The Astros’ Pythagorean mark of 27–20 only falls three wins shy of their actual 30–17. Look a little closer and you can find the source of that difference: Houston’s record in one-run games. The Astros are 11–5 in one-run contests, a record which trends toward .500 even for good teams. Houston has thus out-played expectations by three wins, an exact match for the degree to which the team’s actual record exceeds its Pythagorean.

Don’t write off that three-win difference as a fluke just yet, however. There is some actual performance behind the Astros’ success in one-run games. Buoyed by the additions of veteran free agents Luke Gregerson, who is now Houston’s closer, and Pat Neshek, Houston has the second-best bullpen ERA in baseball with a 2.10 mark, behind only the Royals’ 1.86. Good relief pitching is essential to success in close games, and while both the quality of a bullpen and a team’s success in one-run games can be difficult to sustain from year to year, it’s not uncommon for that combination to result in a surprise single-season performance. For proof, look at the Orioles in both 2012 and ’14.

Things look even better for Houston if we go beyond simple Pythagorean record to third-order record, which calculates expected runs scored and allowed from the elements of run scoring (hits, walks, etc.) then extrapolates a team’s expected record. There we find that the underlying performances of the Astros and Cardinals have indeed been of comparable quality this season: Third-order record sees St. Louis as a 27–19 team and the Astros as a 28–19 team, a half-win better.

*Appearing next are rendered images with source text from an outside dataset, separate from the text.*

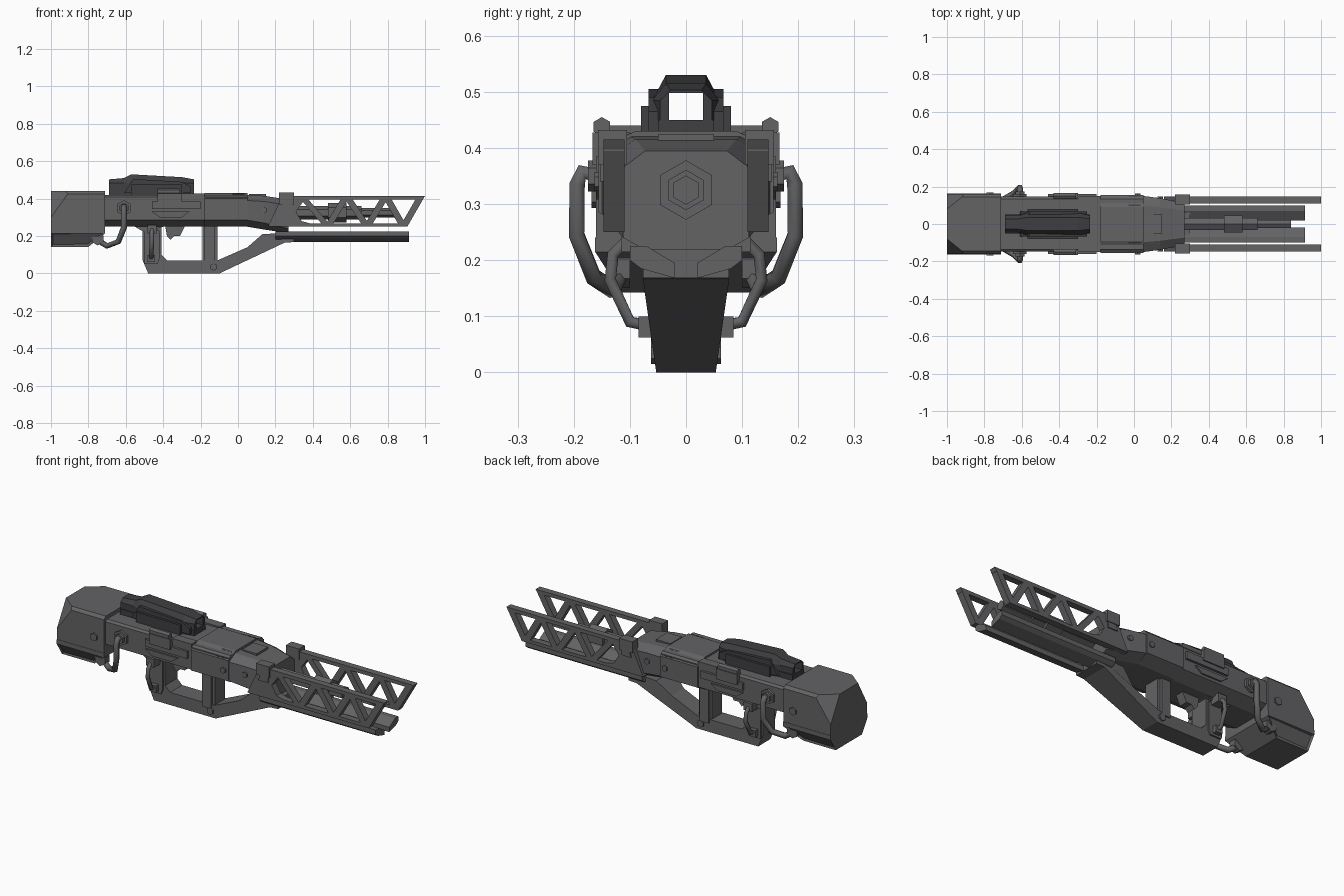
import bpy, bmesh
from mathutils import Vector
from math import cos, sin, pi

if "Cube" in bpy.data.objects:
    bpy.data.objects.remove(bpy.data.objects["Cube"])


def material(name, rgb):
    m = bpy.data.materials.new(name)
    m.use_nodes = True
    m.diffuse_color = (*rgb, 1)
    m.node_tree.nodes["Principled BSDF"].inputs["Base Color"].default_value = (*rgb, 1)
    return m


GREY = material("gunmetal grey", (0.125, 0.125, 0.13))
DARK = material("dark grey", (0.05, 0.05, 0.054))
SIDES = (("front", -1), ("back", 1))


def finish(bm, name, mat):
    bmesh.ops.recalc_face_normals(bm, faces=bm.faces)
    me = bpy.data.meshes.new(name)
    bm.to_mesh(me)
    bm.free()
    me.materials.append(mat)
    ob = bpy.data.objects.new(name, me)
    bpy.context.collection.objects.link(ob)
    return ob


def loft(rings):
    """Skin a list of equal-length closed rings and cap both ends."""
    bm = bmesh.new()
    vs = [[bm.verts.new(p) for p in r] for r in rings]
    n = len(vs[0])
    for a, b in zip(vs, vs[1:]):
        for i in range(n):
            j = (i + 1) % n
            bm.faces.new((a[i], a[j], b[j], b[i]))
    bm.faces.new(vs[0])
    bm.faces.new(vs[-1][::-1])
    return bm


def side_prism(name, pts, y0, y1, mat=GREY):
    """Side outline (x, z) given depth in y."""
    return finish(loft([[(x, y, z) for x, z in pts] for y in (y0, y1)]), name, mat)


def long_prism(name, pts, x0, x1, mat=GREY):
    """Cross-section (y, z) run along x."""
    return finish(loft([[(x, y, z) for y, z in pts] for x in (x0, x1)]), name, mat)


def box(name, x, y, z, mat=GREY):
    return long_prism(name, [(y[0], z[0]), (y[1], z[0]), (y[1], z[1]), (y[0], z[1])], *x, mat)


def hexagon(u, v, r):
    return [(u + r * sin(i * pi / 3), v + r * cos(i * pi / 3)) for i in range(6)]


def both(half):
    """Close a right-hand half section by mirroring it across y = 0."""
    return half + [(-y, z) for y, z in reversed(half)]


def hose(name, pts, r):
    cu = bpy.data.curves.new(name, 'CURVE')
    cu.dimensions = '3D'
    cu.bevel_depth, cu.bevel_resolution, cu.use_fill_caps = r, 1, True
    sp = cu.splines.new('POLY')
    sp.points.add(len(pts) - 1)
    for p, q in zip(sp.points, pts):
        p.co = (*q, 1)
    tmp = bpy.data.objects.new(name + "_path", cu)
    bpy.context.collection.objects.link(tmp)
    me = bpy.data.meshes.new_from_object(tmp.evaluated_get(bpy.context.evaluated_depsgraph_get()))
    bpy.data.objects.remove(tmp)
    me.materials.clear()
    me.materials.append(GREY)
    bpy.context.collection.objects.link(bpy.data.objects.new(name, me))


# Stock: chamfered block with both rear top corners cut off
bm = loft([[(x, y, z) for y, z in both([(.16, .235), (.16, .425), (.145, .44)])] for x in (-1, -.71)])
for _, s in SIDES:
    a, b, c = Vector((-1, s * .08, .44)), Vector((-.9, s * .16, .44)), Vector((-1, s * .16, .3))
    no = (b - a).cross(c - a)
    if no.x > 0:
        no = -no
    bmesh.ops.bisect_plane(bm, geom=bm.verts[:] + bm.edges[:] + bm.faces[:], plane_co=a,
                           plane_no=no, clear_outer=True)
    bmesh.ops.holes_fill(bm, edges=[e for e in bm.edges if e.is_boundary])
finish(bm, "stock", GREY)

# Lower stock: tapered underneath, with recessed side panels
bm = loft([[(-1, -w, z), (x, -w, z), (x, w, z), (-1, w, z)]
           for x, w, z in ((-.71, .162, .24), (-.71, .162, .215), (-.8, .115, .142))])
bmesh.ops.recalc_face_normals(bm, faces=bm.faces)
cheeks = [f for f in bm.faces if abs(f.normal.y) > .5 and f.calc_center_median().z < .2]
bmesh.ops.inset_individual(bm, faces=cheeks, thickness=.014, depth=-.008)
finish(bm, "lower_stock", GREY)
box("stock_butt_rib", (-1, -.99), (-.03, .03), (.16, .43))

# Receiver, shoulder collar and neck
long_prism("receiver", both([(.08, .25), (.147, .285), (.147, .41), (.135, .42)]), -.72, .05)
side_prism("receiver_rear_web", [(-.72, .29), (-.62, .29), (-.5, .22), (-.4, .25), (-.4, .3), (-.72, .3)], -.07, .07)
long_prism("shoulder_collar", both([(.09, .25), (.156, .285), (.156, .4), (.09, .43)]), -.18, .05)
neck = [(.05, .15, .25, .285, .42), (.14, .138, .235, .27, .415), (.27, .112, .215, .24, .395)]
finish(loft([[(x, y, z) for y, z in both([(w * .6, z0), (w, z1), (w, z2 - .03), (w * .65, z2)])]
             for x, w, z0, z1, z2 in neck]), "neck", GREY)
box("neck_top_plate", (.06, .15), (-.05, .05), (.4, .425))

# Handguard: open frame sweeping up to the lower rails, flared towards the front
frame = side_prism("grip_frame", [(-.51, .27), (-.51, .07), (-.48, 0), (-.1, 0), (.25, .165), (.3, .168),
                                  (.3, .22), (.13, .21), (.05, .14), (-.11, .07), (-.38, .07),
                                  (-.41, .1), (-.41, .27)], -.053, .053)
for v in frame.data.vertices:
    if v.co.x > .1:
        v.co.y *= 1.45
side_prism("foregrip", [(-.19, .04), (-.11, .04), (-.11, .27), (-.19, .27)], -.045, .045)
side_prism("trigger", [(-.39, .26), (-.38, .2), (-.36, .18), (-.34, .2), (-.31, .2), (-.28, .26)], -.025, .025)

# Paired lower rails and central barrel
for side, s in SIDES:
    long_prism(side + "_lower_rail", [(s * y, z) for y, z in
               ((.02, .168), (.02, .195), (.07, .225), (.1, .225), (.1, .2), (.08, .185))], .2, .915)
long_prism("barrel", hexagon(0, .325, .026), .25, .84)
long_prism("barrel_sleeve", hexagon(0, .325, .036), .25, .66)
long_prism("barrel_collar", hexagon(0, .325, .053), .48, .58)

# Parts repeated on both sides
for side, s in SIDES:
    def plate(name, pts, y0, y1, mat=GREY):
        side_prism(side + "_" + name, pts, s * y0, s * y1, mat)

    def block(name, x, y, z, mat=GREY):
        box(side + "_" + name, x, (s * y[0], s * y[1]), z, mat)

    # Truss rail
    plate("truss_root", [(.16, .25), (.23, .4), (.3, .415), (.37, .415), (.31, .33), (.34, .28), (.45, .25)], .11, .147)
    block("truss_top_beam", (.3, .99), (.11, .147), (.395, .415))
    block("truss_bottom_beam", (.3, .9), (.11, .147), (.25, .268))
    knots = [.34, .48, .58, .69, .79, .885, .98]
    for i, (a, b) in enumerate(zip(knots, knots[1:])):
        za, zb = (.415, .25) if i % 2 == 0 else (.25, .415)
        plate("truss_strut_%d" % i, [(a - .02, za), (a + .02, za), (b + .02, zb), (b - .02, zb)], .11, .147)
    block("truss_clamp", (.22, .3), (.105, .157), (.37, .432))
    plate("truss_root_panel", [(.23, .34), (.29, .34), (.29, .4), (.25, .4)], .147, .153)

    # Receiver fittings
    long_prism(side + "_hex_rod", hexagon(s * .15, .438, .017), -.43, -.31)
    block("side_block", (-.43, -.3), (.14, .167), (.37, .428))
    block("side_rail", (-.46, -.2), (.14, .16), (.345, .385))
    plate("side_wedge", [(-.46, .33), (-.42, .3), (-.3, .3), (-.26, .33)], .14, .156)
    block("upper_strip", (-.3, -.18), (.1, .15), (.405, .428))
    for name, x, z, r, y in (("stock_bolt", -.77, .315, .022, .168), ("collar_bolt", .02, .34, .017, .163),
                             ("neck_bolt", .14, .34, .016, .146), ("guard_bolt", -.13, .035, .02, .062)):
        plate(name, hexagon(x, z, r), .04, y)

    # Vent slots lying on the collar slope
    for i in range(4):
        y = .097 + i * .015
        z = .4305 - (y - .09) / 2.2
        long_prism("%s_vent_%d" % (side, i), [(s * y, z), (s * (y + .008), z - .0036),
                   (s * (y + .008), z - .009), (s * y, z - .006)], -.03, .035, DARK)

    # Side hose with hex couplings
    hose(side + "_hose", [(-.61, s * .14, .345), (-.61, s * .185, .357), (-.61, s * .194, .335),
                          (-.61, s * .195, .245), (-.64, s * .165, .17), (-.7, s * .13, .147),
                          (-.77, s * .11, .19)], .016)
    plate("hose_coupling", hexagon(-.61, .35, .042), .14, .16)
    plate("hose_nut", hexagon(-.61, .35, .028), .16, .175)
    plate("hose_lower_coupling", hexagon(-.75, .185, .035), .1, .14)

    # Grip hose, grip plates
    plate("grip_plate", [(-.5, .05), (-.43, .05), (-.42, .08), (-.42, .23), (-.5, .23)], .05, .062)
    hose(side + "_grip_hose", [(-.46, s * .09, .25), (-.46, s * .13, .21), (-.46, s * .135, .165),
                               (-.465, s * .1, .09), (-.465, s * .05, .08)], .012)
    block("grip_hose_clip", (-.485, -.445), (.05, .085), (.062, .1))
    block("grip_hose_socket", (-.485, -.435), (.06, .115), (.215, .26))
    block("foregrip_plate", (-.18, -.125), (.04, .06), (.05, .255))

    # Sight cheeks
    block("sight_rail", (-.57, -.3), (.05, .08), (.42, .475), DARK)
    plate("sight_cheek", [(-.61, .43), (-.56, .505), (-.3, .49), (-.25, .465), (-.25, .43)], .05, .067, DARK)

# Sight: hollow tapered tube on a base
stations = [(-.69, .045, .503), (-.61, .047, .51), (-.57, .06, .53), (-.3, .06, .515), (-.235, .046, .503)]
finish(loft([[(x, y, z) for y, z in both([(w, .42), (w, .485), (w * .6, top), ])[:3] +
              [(-w * .6, top), (-w, .485), (-w, .42), (-.03, .42), (-.03, .498), (.03, .498), (.03, .42)]]
             for x, w, top in stations]), "sight_hood", DARK)
box("sight_base", (-.69, -.235), (-.05, .05), (.41, .45), DARK)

If little of that made sense to you, worry not. Here’s a from-the-gut explanation of why the Astros are pulling things off courtesy of USA Today, which offers a touching anecdote that illuminates what’s happening at the clubhouse that has thus far paid off for the team.

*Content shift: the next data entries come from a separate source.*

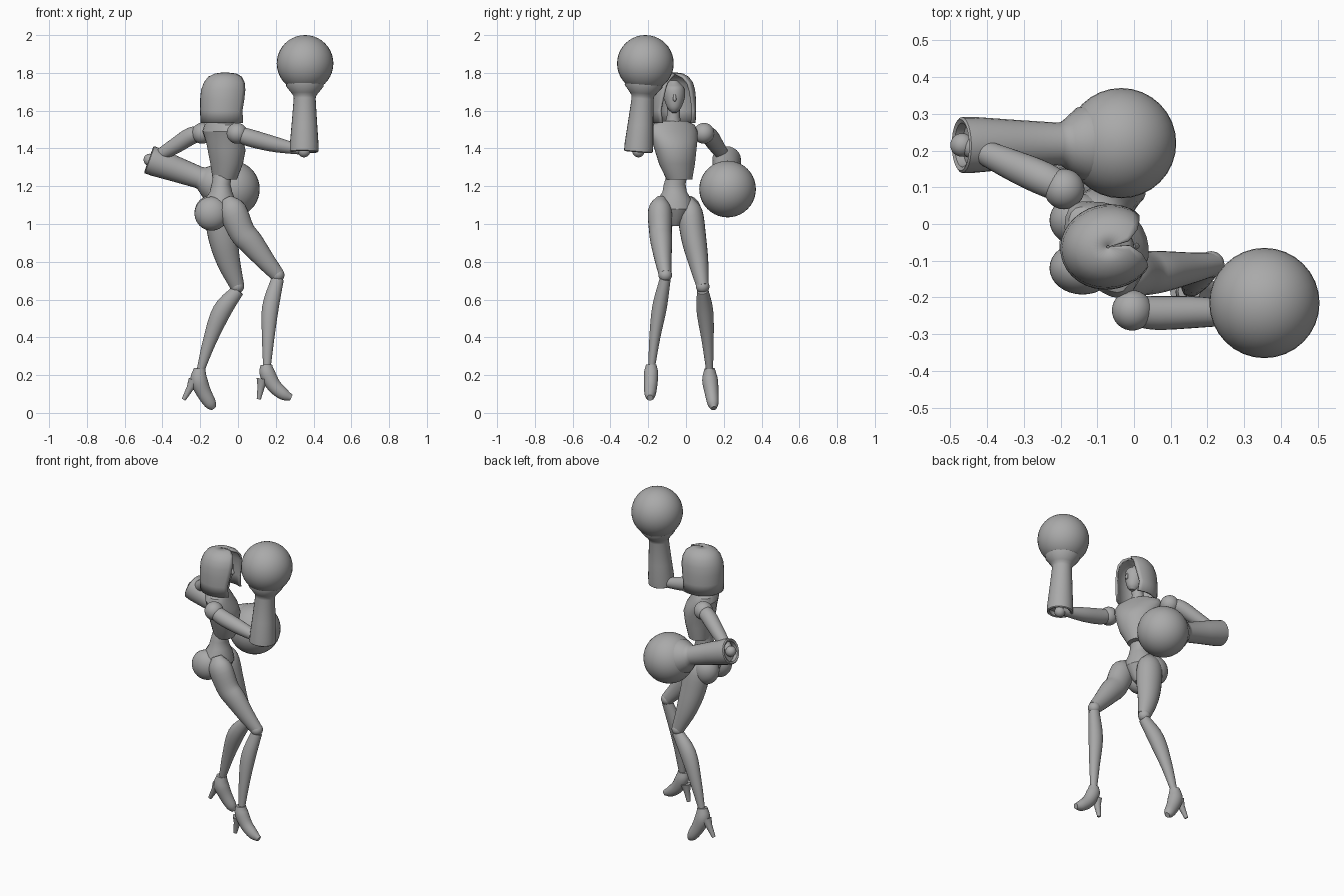
import bpy, bmesh, math
from mathutils import Vector, Matrix

cube = bpy.data.objects.get("Cube")
if cube:
    bpy.data.objects.remove(cube)

grey = bpy.data.materials.new("matte grey")
grey.use_nodes = True
GREY = (0.4, 0.4, 0.4, 1)
grey.diffuse_color = GREY
grey.node_tree.nodes["Principled BSDF"].inputs["Base Color"].default_value = GREY
SIDES = 24


def finish(name, bm, angle=40):
    bmesh.ops.recalc_face_normals(bm, faces=bm.faces)
    mesh = bpy.data.meshes.new(name)
    bm.to_mesh(mesh)
    bm.free()
    mesh.materials.append(grey)
    ob = bpy.data.objects.new(name, mesh)
    bpy.context.collection.objects.link(ob)
    bpy.ops.object.select_all(action='DESELECT')
    ob.select_set(True)
    bpy.context.view_layer.objects.active = ob
    bpy.ops.object.shade_smooth_by_angle(angle=math.radians(angle))
    return ob


def loft(name, rings, closed=True, angle=40):
    """Skin a list of point rings; closed rings get end caps."""
    bm = bmesh.new()
    rows = [[bm.verts.new(p) for p in ring] for ring in rings]
    n = len(rows[0])
    for a, b in zip(rows, rows[1:]):
        for i in range(n if closed else n - 1):
            j = (i + 1) % n
            bm.faces.new((a[i], a[j], b[j], b[i]))
    if closed:
        bm.faces.new(rows[0])
        bm.faces.new(rows[-1])
    return finish(name, bm, angle)


def circle(centre, u, v, ru, rv):
    return [centre + u * ru * math.cos(t) + v * rv * math.sin(t)
            for t in (2 * math.pi * i / SIDES for i in range(SIDES))]


def smooth_keys(keys, steps=4):
    """Catmull-Rom interpolation through key tuples."""
    k = [Vector(p) for p in keys]
    k = [2 * k[0] - k[1]] + k + [2 * k[-1] - k[-2]]
    out = []
    for a, b, c, d in zip(k, k[1:], k[2:], k[3:]):
        for s in range(steps):
            t = s / steps
            out.append(0.5 * (2 * b + (c - a) * t + (2 * a - 5 * b + 4 * c - d) * t ** 2
                              + (3 * b - a - 3 * c + d) * t ** 3))
    return out + [k[-2]]


def limb(name, keys, squash=1.0):
    """Tapered tube through (x, y, z, radius); squash scales its y width."""
    pts = smooth_keys(keys)
    rings = []
    for i, p in enumerate(pts):
        along = (pts[min(i + 1, len(pts) - 1)] - pts[max(i - 1, 0)]).to_3d().normalized()
        u = Vector((0, 1, 0)).cross(along).normalized()
        rings.append(circle(p.to_3d(), u, along.cross(u), p.w, p.w * squash))
    return loft(name, rings)


def lathe(name, start, end, profile):
    """Turned shape: profile is (fraction along the axis, radius)."""
    a, b = Vector(start), Vector(end)
    u = (b - a).orthogonal().normalized()
    v = (b - a).normalized().cross(u)
    return loft(name, [circle(a.lerp(b, t), u, v, r, r) for t, r in profile])


def trunk(name, rows, yaw):
    """Stacked horizontal ovals: (x, y, z, half depth, half width)."""
    turn = Matrix.Rotation(math.radians(yaw), 3, 'Z')
    return loft(name, [circle(Vector(r[:3]), turn @ Vector((1, 0, 0)),
                              turn @ Vector((0, 1, 0)), r[3], r[4]) for r in rows], angle=30)


def ball(name, centre, radii, yaw=0):
    if not isinstance(radii, tuple):
        radii = (radii,) * 3
    bm = bmesh.new()
    bmesh.ops.create_uvsphere(bm, u_segments=32, v_segments=20, radius=1)
    bm.transform(Matrix.Translation(centre) @ Matrix.Rotation(math.radians(yaw), 4, 'Z')
                 @ Matrix.Diagonal((*radii, 1)))
    return finish(name, bm)


# Torso: armoured chest over a narrow waist and hips
trunk("chest", [(-.07, -.035, 1.235, .062, .07), (-.06, -.048, 1.32, .082, .1),
                (-.06, -.055, 1.39, .095, .115), (-.07, -.06, 1.44, .09, .13),
                (-.09, -.07, 1.49, .078, .145), (-.095, -.07, 1.525, .06, .13),
                (-.095, -.07, 1.545, .045, .08)], 30)
trunk("waist_and_hips", [(-.08, -.045, 1.27, .05, .055), (-.09, -.06, 1.21, .05, .058),
                         (-.09, -.06, 1.17, .06, .065), (-.095, -.06, 1.13, .08, .09),
                         (-.105, -.06, 1.08, .098, .1), (-.11, -.06, 1.03, .08, .06),
                         (-.11, -.06, .99, .05, .03)], 8)
ball("right_buttock", (-.14, -.12, 1.055), (.09, .072, .09))
ball("left_buttock", (-.145, .01, 1.06), (.085, .072, .09))

# Head: neck, face and an open hood
lathe("neck", (-.09, -.068, 1.52), (-.075, -.065, 1.66), [(0, .045), (.4, .034), (1, .036)])
limb("face", [(-.04, -.062, 1.59, .015), (-.045, -.062, 1.615, .04), (-.06, -.062, 1.67, .062),
              (-.07, -.064, 1.72, .06), (-.07, -.064, 1.76, .02)], .9)
limb("nose", [(.0, -.06, 1.685, .005), (.006, -.06, 1.66, .009), (.0, -.06, 1.65, .004)])


def hood_ring(z, cx, depth, width, gap):
    turn = Matrix.Rotation(math.radians(10), 3, 'Z')
    ring = []
    for i in range(SIDES + 1):
        t = math.radians(gap + (360 - 2 * gap) * i / SIDES)
        ring.append(turn @ Vector((cx * 1.0 + depth * math.cos(t), width * math.sin(t), 0))
                    + Vector((-.012, -.052, z)))
    return ring


hood_rows = [(1.535, -.06, .128, .113, 48), (1.6, -.06, .13, .116, 52), (1.66, -.06, .13, .115, 45),
             (1.71, -.058, .127, .11, 40), (1.75, -.055, .115, .098, 36), (1.78, -.055, .092, .075, 26),
             (1.797, -.055, .055, .045, 8), (1.803, -.06, .004, .004, 0)]
hood = loft("hood", [hood_ring(*r) for r in hood_rows], closed=False)
shell = hood.modifiers.new("cloth thickness", 'SOLIDIFY')
shell.thickness = .012
shell.offset = -1

# Arms: shoulder joint, upper arm, flared open sleeve and round glove
SLEEVE = [(.05, .03), (.05, .058), (0, .06), (-.01, .07), (0, .076), (.08, .076), (.3, .068),
          (.6, .058), (.63, .06), (.66, .07), (.74, .1), (.8, .1)]
arms = {
    "right": ([(-.005, -.235, 1.48, .04), (.06, -.242, 1.457, .046), (.18, -.24, 1.425, .042),
               (.3, -.243, 1.4, .03), (.35, -.245, 1.395, .026)],
              (.35, -.252, 1.385), (.355, -.215, 1.85)),
    "left": ([(-.19, .095, 1.48, .04), (-.25, .125, 1.465, .046), (-.33, .16, 1.415, .042),
              (-.42, .2, 1.36, .032), (-.46, .213, 1.335, .026)],
             (-.468, .215, 1.34), (-.035, .22, 1.185)),
}
for side, (path, elbow, glove) in arms.items():
    ball(side + "_shoulder", path[0][:3], .055)
    limb(side + "_upper_arm", path)
    ball(side + "_elbow", elbow, .032)
    lathe(side + "_sleeve", elbow, glove, SLEEVE)
    ball(side + "_glove", glove, .15)

# Legs: thigh, knee, shin, pointed shoe and heel
legs = {
    "right": ([(-.06, -.13, 1.135, .03), (-.03, -.138, 1.075, .072), (.02, -.135, .96, .07),
               (.07, -.13, .9, .066), (.15, -.12, .8, .05), (.21, -.11, .73, .038)],
              [(.21, -.11, .71, .033), (.172, -.14, .56, .044), (.16, -.165, .4, .033),
               (.153, -.182, .24, .02)],
              [(.15, -.184, .255, .03), (.155, -.185, .21, .041), (.19, -.187, .145, .038),
               (.24, -.19, .1, .032), (.282, -.19, .08, .017)],
              ((.13, -.184, .18), (.11, -.184, .072))),
    "left": ([(-.11, .01, 1.135, .03), (-.1, .022, 1.065, .075), (-.08, .04, .93, .077),
              (-.05, .065, .8, .062), (-.004, .088, .67, .038)],
             [(.0, .088, .65, .034), (-.085, .1, .54, .05), (-.15, .115, .38, .036),
              (-.2, .125, .22, .02)],
             [(-.203, .125, .235, .03), (-.207, .127, .175, .045), (-.182, .135, .11, .04),
              (-.147, .143, .05, .032), (-.128, .147, .024, .016)],
             ((-.232, .127, .17), (-.288, .13, .07))),
}
for side, (thigh, shin, shoe, heel) in legs.items():
    limb(side + "_thigh", thigh, .86)
    ball(side + "_knee", thigh[-1][:3], .036)
    limb(side + "_shin", shin, .88)
    limb(side + "_shoe", shoe, .92)
    lathe(side + "_heel", *heel, [(0, .032), (.4, .019), (1, .011)])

Dallas Keuchel, the ace of the pitching staff, strolled into the Astros’ clubhouse in Baltimore around 10:35 on Monday morning. “Sup, guys?” he said casually, a smile sneaking through his bushy beard. He was scheduled to start the 1:35 game.

First baseman Chris Carter accidentally bumped Gonzalez, and Gonzalez playfully feigned injury. Backup catcher Hank Conger suddenly broke into his batting stance in the middle of the room.

Relief pitcher Joe Thatcher walked by and narrowly avoided Conger’s moving bat. When he realized what almost happened, he burst out in laughter along with Conger and two others.

The scene is typical of a winning team perhaps a bit slap-happy after arriving the night before for a day game. The group, however, is emblematic of the Astros’ methodical, then urgent rebuild – a combination of homegrown players, buy-low trade acquisitions and free agents.

“We ultimately play a kid’s game for a living,” Keuchel said Tuesday. “We never take that for granted. But there is a business side to it, and when you don’t win, there’s a lot of changes.”

Whether it’s Pythagorean win formulas and third-order records or the fact that they’re all just a bunch of happy dudes having fun out there like a group of kids, the fact is that the Astros are playing strong.

That’s something that even the oddsmakers have started to accept. Back at the end of April, the Astros were still a 6:1 underdog to even win the AL West. These days, you won’t find a bookie in Vegas or anywhere else who will give you odds longer than 1½:1, and their odds to win the World Series has risen from a pathetic 40:1—where the dregs of the league tend to huddle—to a respectable 18:1, good for the eighth-most-likely champ in baseball right now. Which suggests that, at the moment, Vegas may not fully believe in the Astros—but they know a contender when they see one. 

Of course, to stay there, the Astros will need to stay ahead of their most surprising competition: namely, an ascending Rangers team that’s won eight of its last ten games, and turned a 7-15 start into a 27-25 record at this point in the year. There’s still a while to go before it’s time to ask “Are the Rangers for real,” but one thing is for sure—those who thought that 2015 was going to be a sleepy year for Texas baseball have plenty to pay attention to. 

(Photograph by AP Photo/Pat Sullivan)